If a line in the data below contains "faces", copy it.

(Stored data entries)
==============================

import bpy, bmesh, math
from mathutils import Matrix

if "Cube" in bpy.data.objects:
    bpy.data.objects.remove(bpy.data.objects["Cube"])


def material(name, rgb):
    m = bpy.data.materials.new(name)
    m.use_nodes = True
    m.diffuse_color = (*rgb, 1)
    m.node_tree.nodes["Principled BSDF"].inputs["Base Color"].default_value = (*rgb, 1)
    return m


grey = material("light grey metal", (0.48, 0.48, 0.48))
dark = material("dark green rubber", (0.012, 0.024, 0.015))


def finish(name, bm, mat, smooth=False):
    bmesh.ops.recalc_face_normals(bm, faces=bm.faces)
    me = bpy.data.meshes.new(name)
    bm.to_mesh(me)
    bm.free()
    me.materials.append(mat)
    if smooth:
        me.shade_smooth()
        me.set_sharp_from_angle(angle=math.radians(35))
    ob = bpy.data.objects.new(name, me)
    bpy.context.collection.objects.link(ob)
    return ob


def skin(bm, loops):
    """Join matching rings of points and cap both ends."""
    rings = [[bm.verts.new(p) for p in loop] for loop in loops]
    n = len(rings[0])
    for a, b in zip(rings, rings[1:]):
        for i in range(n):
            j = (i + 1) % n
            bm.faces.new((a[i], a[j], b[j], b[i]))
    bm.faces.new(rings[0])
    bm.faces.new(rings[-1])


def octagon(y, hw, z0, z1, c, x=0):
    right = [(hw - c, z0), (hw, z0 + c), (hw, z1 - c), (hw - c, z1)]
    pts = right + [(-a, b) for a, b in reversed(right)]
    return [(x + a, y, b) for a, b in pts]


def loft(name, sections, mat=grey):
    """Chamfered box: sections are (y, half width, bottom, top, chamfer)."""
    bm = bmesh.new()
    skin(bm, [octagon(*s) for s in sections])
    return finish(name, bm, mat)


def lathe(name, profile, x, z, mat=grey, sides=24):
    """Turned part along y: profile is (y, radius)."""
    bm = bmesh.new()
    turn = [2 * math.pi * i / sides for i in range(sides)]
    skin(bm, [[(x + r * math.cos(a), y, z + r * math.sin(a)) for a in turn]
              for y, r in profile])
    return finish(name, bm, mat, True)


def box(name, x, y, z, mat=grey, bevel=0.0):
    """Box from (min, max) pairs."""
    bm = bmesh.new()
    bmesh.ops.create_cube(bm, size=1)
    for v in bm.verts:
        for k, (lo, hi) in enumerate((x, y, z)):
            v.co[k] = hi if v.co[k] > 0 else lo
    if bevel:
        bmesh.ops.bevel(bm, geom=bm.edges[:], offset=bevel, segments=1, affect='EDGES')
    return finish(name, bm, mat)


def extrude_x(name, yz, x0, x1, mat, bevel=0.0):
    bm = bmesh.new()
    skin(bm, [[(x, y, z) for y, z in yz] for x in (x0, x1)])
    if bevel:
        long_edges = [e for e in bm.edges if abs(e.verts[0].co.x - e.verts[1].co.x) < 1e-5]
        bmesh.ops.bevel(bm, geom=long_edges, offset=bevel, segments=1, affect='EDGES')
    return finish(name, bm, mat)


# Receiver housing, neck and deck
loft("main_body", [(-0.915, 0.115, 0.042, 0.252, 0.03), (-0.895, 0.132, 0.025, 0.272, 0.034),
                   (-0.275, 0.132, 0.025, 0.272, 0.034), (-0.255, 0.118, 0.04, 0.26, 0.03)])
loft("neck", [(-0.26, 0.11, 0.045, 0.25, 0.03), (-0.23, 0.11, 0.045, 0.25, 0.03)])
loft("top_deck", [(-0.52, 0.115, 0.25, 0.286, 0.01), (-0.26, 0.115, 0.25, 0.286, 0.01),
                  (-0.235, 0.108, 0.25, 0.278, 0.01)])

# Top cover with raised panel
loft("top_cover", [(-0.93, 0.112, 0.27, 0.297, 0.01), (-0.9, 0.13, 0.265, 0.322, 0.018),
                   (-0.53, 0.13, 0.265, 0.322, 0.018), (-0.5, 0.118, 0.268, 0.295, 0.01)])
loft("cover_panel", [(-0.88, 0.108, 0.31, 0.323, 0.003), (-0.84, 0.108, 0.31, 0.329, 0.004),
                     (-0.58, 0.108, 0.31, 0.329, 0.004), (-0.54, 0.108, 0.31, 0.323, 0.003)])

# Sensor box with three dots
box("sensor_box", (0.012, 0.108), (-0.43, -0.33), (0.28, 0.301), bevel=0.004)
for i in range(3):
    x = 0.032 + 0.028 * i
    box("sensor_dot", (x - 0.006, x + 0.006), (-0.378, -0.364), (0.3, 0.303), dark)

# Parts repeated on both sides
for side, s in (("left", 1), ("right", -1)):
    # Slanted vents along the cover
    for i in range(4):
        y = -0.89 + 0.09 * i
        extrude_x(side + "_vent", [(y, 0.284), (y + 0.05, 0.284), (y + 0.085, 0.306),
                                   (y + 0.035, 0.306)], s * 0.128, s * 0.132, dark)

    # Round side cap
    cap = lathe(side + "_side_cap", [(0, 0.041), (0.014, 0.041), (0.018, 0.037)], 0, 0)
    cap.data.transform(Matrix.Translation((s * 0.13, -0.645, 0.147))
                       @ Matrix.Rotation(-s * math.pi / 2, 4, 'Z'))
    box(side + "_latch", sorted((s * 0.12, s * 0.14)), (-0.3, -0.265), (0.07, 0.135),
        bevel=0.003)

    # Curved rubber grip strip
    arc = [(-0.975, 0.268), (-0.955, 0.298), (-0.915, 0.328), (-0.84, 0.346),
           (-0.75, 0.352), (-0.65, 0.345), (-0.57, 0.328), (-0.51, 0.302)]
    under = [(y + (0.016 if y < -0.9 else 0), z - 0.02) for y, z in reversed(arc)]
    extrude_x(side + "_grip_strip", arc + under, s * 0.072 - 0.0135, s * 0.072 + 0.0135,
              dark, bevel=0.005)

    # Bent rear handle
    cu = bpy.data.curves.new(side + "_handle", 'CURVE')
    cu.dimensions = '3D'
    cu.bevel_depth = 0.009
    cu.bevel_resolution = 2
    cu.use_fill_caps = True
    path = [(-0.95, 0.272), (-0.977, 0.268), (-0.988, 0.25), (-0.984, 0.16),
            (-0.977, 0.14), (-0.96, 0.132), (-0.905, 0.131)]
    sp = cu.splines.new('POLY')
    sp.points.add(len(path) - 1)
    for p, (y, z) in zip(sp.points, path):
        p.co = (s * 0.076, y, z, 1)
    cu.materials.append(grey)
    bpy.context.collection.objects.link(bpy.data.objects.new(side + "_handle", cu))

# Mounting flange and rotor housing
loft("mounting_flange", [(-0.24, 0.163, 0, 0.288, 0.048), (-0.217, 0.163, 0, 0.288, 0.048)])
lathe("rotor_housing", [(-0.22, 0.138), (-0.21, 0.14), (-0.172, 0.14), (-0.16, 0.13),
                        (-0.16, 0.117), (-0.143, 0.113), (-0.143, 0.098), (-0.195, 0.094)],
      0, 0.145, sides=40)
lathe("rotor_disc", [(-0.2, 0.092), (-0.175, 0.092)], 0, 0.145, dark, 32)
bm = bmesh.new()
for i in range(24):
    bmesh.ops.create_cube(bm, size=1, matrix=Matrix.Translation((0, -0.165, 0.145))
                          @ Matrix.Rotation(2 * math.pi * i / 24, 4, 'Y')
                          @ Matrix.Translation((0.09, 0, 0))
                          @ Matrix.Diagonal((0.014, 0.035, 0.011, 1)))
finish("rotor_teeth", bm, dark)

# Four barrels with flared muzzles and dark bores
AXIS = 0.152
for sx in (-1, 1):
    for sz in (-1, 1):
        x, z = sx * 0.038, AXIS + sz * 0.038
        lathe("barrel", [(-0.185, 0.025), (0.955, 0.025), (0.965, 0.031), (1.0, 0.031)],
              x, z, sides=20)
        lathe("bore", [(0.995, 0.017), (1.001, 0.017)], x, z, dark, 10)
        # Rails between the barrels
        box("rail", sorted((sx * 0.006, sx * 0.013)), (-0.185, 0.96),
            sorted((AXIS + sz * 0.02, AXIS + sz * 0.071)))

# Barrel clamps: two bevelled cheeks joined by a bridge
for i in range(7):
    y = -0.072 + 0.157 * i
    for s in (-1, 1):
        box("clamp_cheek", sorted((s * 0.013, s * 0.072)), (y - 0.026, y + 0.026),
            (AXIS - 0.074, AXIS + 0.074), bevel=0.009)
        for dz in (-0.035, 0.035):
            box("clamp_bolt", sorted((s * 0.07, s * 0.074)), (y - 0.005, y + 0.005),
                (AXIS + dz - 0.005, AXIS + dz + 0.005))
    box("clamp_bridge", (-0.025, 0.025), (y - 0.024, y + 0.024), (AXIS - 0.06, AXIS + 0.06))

==============================

Exercise result —
    bmesh.ops.recalc_face_normals(bm, faces=bm.faces)
            bm.faces.new((a[i], a[j], b[j], b[i]))
    bm.faces.new(rings[0])
    bm.faces.new(rings[-1])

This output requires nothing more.